_EXERCISE PROMPT_: Repeat exactly the lines below that lie between the line with "between two matching" and the line with "(0.757, 2.0)], [SILVER])", counting both of those lines as part of the answer.

_Collected data_:
------------------------------------

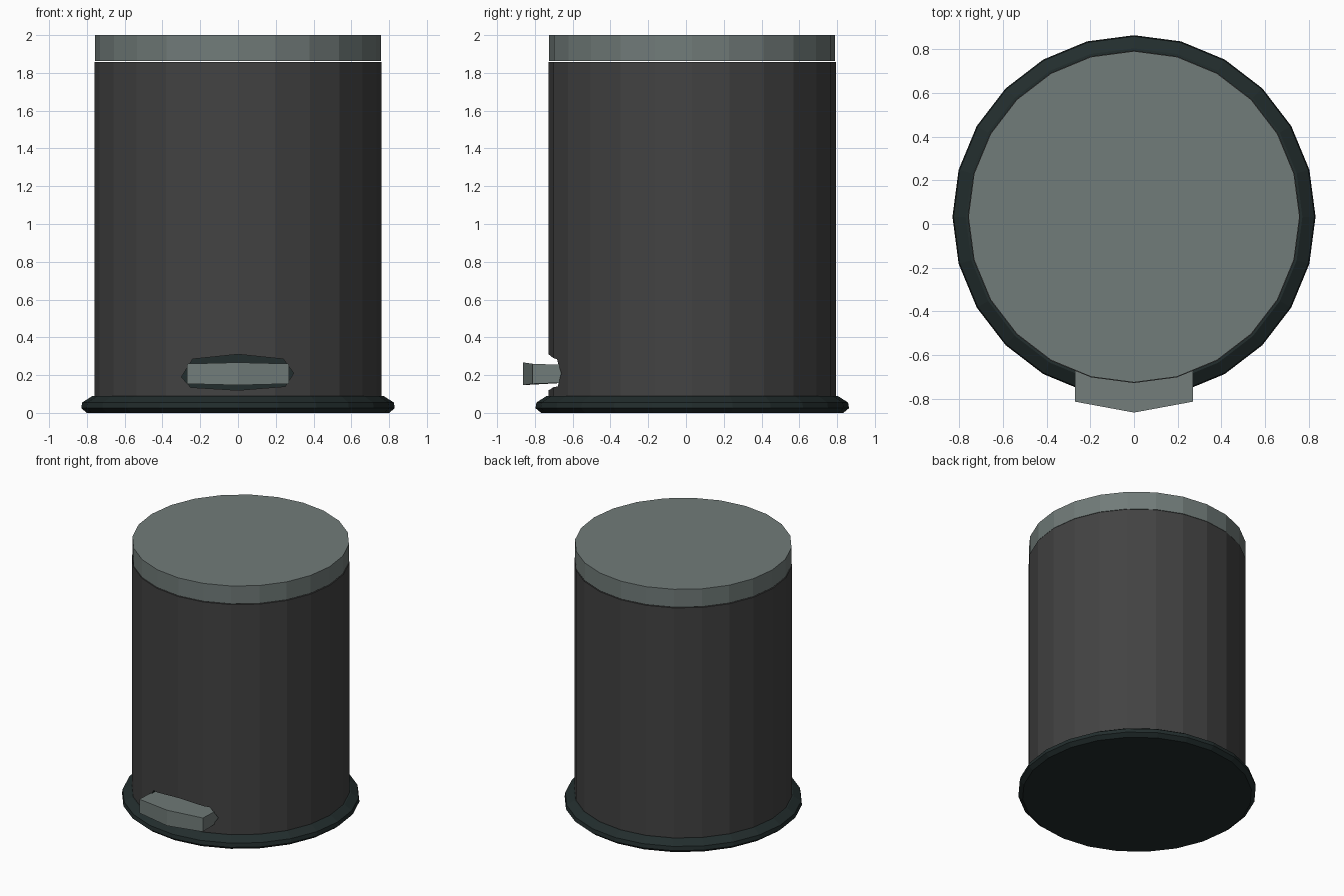
import bpy, bmesh, math

if "Cube" in bpy.data.objects:
    bpy.data.objects.remove(bpy.data.objects["Cube"])

CY = 0.033      # centre of the round parts
SIDES = 24


def material(name, rgb):
    m = bpy.data.materials.new(name)
    m.diffuse_color = (*rgb, 1)
    m.use_nodes = True
    m.node_tree.nodes["Principled BSDF"].inputs["Base Color"].default_value = m.diffuse_color
    return m


GREY = material("charcoal", (0.055, 0.055, 0.055))
SILVER = material("grey_green", (0.165, 0.20, 0.192))
DARK = material("dark_teal", (0.016, 0.026, 0.026))


def finish(bm, name, mats):
    bmesh.ops.recalc_face_normals(bm, faces=bm.faces)
    me = bpy.data.meshes.new(name)
    bm.to_mesh(me)
    bm.free()
    for m in mats:
        me.materials.append(m)
    ob = bpy.data.objects.new(name, me)
    bpy.context.collection.objects.link(ob)
    return ob


def lathe(name, profile, mats):
    """Closed solid from (radius, z) rings."""
    bm = bmesh.new()
    rings = []
    for r, z in profile:
        rings.append([bm.verts.new((r * math.cos(a), CY + r * math.sin(a), z))
                      for a in (2 * math.pi * i / SIDES for i in range(SIDES))])
    for lo, hi in zip(rings, rings[1:]):
        for i in range(SIDES):
            j = (i + 1) % SIDES
            bm.faces.new((lo[i], lo[j], hi[j], hi[i]))
    bm.faces.new(rings[0])
    bm.faces.new(rings[-1])
    return finish(bm, name, mats)


def bridge(name, first, second, mats, index=0):
    """Solid between two matching outlines."""
    bm = bmesh.new()
    a = [bm.verts.new(p) for p in first]
    b = [bm.verts.new(p) for p in second]
    n = len(a)
    for i in range(n):
        j = (i + 1) % n
        bm.faces.new((a[i], a[j], b[j], b[i]))
    bm.faces.new(a)
    bm.faces.new(b)
    for f in bm.faces:
        f.material_index = index
    return finish(bm, name, mats)


# Foot ring, drum and lid
lathe("base", [(0.80, 0.0), (0.83, 0.025), (0.825, 0.055), (0.77, 0.09)], [DARK])
body = lathe("body", [(0.76, 0.07), (0.76, 1.858)], [GREY, DARK])
lathe("lid", [(0.757, 1.863), (0.757, 2.0)], [SILVER])

# Pedal slot sunk into the drum, with dark walls
slot = [(-0.30, 0.19), (-0.24, 0.285), (0, 0.31), (0.24, 0.285),
        (0.295, 0.21), (0.25, 0.14), (0, 0.12), (-0.25, 0.135)]
cutter = bridge("slot_cutter", [(x, -0.95, z) for x, z in slot],
                [(x, -0.58, z) for x, z in slot], [GREY, DARK], 1)
cutter.hide_render = True
mod = body.modifiers.new("slot", 'BOOLEAN')
mod.operation = 'DIFFERENCE'
mod.solver = 'EXACT'
mod.object = cutter
bpy.context.view_layer.objects.active = body
bpy.ops.object.modifier_apply(modifier=mod.name)
bpy.data.objects.remove(cutter)

# Pedal with a shallow pointed front
plan = [(-0.27, -0.59, 0.045), (-0.27, -0.812, 0.053), (0, -0.862, 0.06),
        (0.27, -0.812, 0.053), (0.27, -0.59, 0.045)]
bridge("pedal", [(x, y, 0.207 - h) for x, y, h in plan],
       [(x, y, 0.207 + h) for x, y, h in plan], [SILVER])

------------------------------------

_COMPLETED EXERCISE_:
    """Solid between two matching outlines."""
    bm = bmesh.new()
    a = [bm.verts.new(p) for p in first]
    b = [bm.verts.new(p) for p in second]
    n = len(a)
    for i in range(n):
        j = (i + 1) % n
        bm.faces.new((a[i], a[j], b[j], b[i]))
    bm.faces.new(a)
    bm.faces.new(b)
    for f in bm.faces:
        f.material_index = index
    return finish(bm, name, mats)


# Foot ring, drum and lid
lathe("base", [(0.80, 0.0), (0.83, 0.025), (0.825, 0.055), (0.77, 0.09)], [DARK])
body = lathe("body", [(0.76, 0.07), (0.76, 1.858)], [GREY, DARK])
lathe("lid", [(0.757, 1.863), (0.757, 2.0)], [SILVER])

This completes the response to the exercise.